WHAT THIS TASK INVOLVES
Copy out each line of the listing below that contains the word "name".

*** Begin section ***

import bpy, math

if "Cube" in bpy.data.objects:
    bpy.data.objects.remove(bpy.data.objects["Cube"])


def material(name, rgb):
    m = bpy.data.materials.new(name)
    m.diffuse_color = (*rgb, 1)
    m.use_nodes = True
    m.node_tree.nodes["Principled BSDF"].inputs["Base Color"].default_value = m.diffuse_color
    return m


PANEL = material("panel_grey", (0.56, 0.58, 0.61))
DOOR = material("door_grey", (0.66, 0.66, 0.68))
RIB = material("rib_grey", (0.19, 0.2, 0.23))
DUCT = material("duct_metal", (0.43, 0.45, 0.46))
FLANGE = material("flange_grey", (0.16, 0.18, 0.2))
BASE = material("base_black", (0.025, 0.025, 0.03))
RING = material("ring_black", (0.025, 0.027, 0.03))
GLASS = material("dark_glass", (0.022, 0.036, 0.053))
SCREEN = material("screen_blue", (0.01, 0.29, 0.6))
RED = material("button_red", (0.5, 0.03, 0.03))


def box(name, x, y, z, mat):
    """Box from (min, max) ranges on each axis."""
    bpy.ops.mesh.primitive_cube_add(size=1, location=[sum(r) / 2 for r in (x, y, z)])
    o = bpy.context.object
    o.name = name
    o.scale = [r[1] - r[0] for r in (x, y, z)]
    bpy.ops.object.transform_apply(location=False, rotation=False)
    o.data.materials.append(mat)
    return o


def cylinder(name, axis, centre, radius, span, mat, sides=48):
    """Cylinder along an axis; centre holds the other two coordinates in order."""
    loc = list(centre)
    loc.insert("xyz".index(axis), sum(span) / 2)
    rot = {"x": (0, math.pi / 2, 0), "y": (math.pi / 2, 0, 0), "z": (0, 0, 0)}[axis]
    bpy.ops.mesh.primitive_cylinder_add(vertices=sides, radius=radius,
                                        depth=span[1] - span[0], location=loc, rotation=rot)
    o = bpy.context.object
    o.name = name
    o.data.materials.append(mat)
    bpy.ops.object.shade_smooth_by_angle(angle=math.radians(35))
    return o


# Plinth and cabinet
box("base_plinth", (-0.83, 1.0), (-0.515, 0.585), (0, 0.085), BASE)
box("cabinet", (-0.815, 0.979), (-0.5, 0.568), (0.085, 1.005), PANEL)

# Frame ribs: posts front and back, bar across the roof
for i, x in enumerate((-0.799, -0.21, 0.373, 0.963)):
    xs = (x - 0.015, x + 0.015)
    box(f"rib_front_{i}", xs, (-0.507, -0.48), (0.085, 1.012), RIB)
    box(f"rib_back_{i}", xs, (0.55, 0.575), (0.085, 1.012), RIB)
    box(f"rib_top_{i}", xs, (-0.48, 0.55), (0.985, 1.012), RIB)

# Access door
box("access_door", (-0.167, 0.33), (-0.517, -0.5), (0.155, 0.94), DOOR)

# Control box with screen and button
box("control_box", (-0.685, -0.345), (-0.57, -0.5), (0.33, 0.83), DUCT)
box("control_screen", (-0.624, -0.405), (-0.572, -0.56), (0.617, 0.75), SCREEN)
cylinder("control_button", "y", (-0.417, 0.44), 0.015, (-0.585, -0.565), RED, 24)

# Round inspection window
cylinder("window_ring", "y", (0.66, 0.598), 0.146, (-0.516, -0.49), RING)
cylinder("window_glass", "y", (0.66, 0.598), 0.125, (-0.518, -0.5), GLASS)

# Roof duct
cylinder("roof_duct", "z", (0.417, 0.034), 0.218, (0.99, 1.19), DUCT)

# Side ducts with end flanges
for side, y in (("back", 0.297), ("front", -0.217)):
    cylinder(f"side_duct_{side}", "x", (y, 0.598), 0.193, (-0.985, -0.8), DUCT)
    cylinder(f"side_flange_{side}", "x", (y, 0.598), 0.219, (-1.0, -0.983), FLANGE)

*** End section ***

ANSWER AREA
def material(name, rgb):
    m = bpy.data.materials.new(name)
def box(name, x, y, z, mat):
    o.name = name
def cylinder(name, axis, centre, radius, span, mat, sides=48):
    o.name = name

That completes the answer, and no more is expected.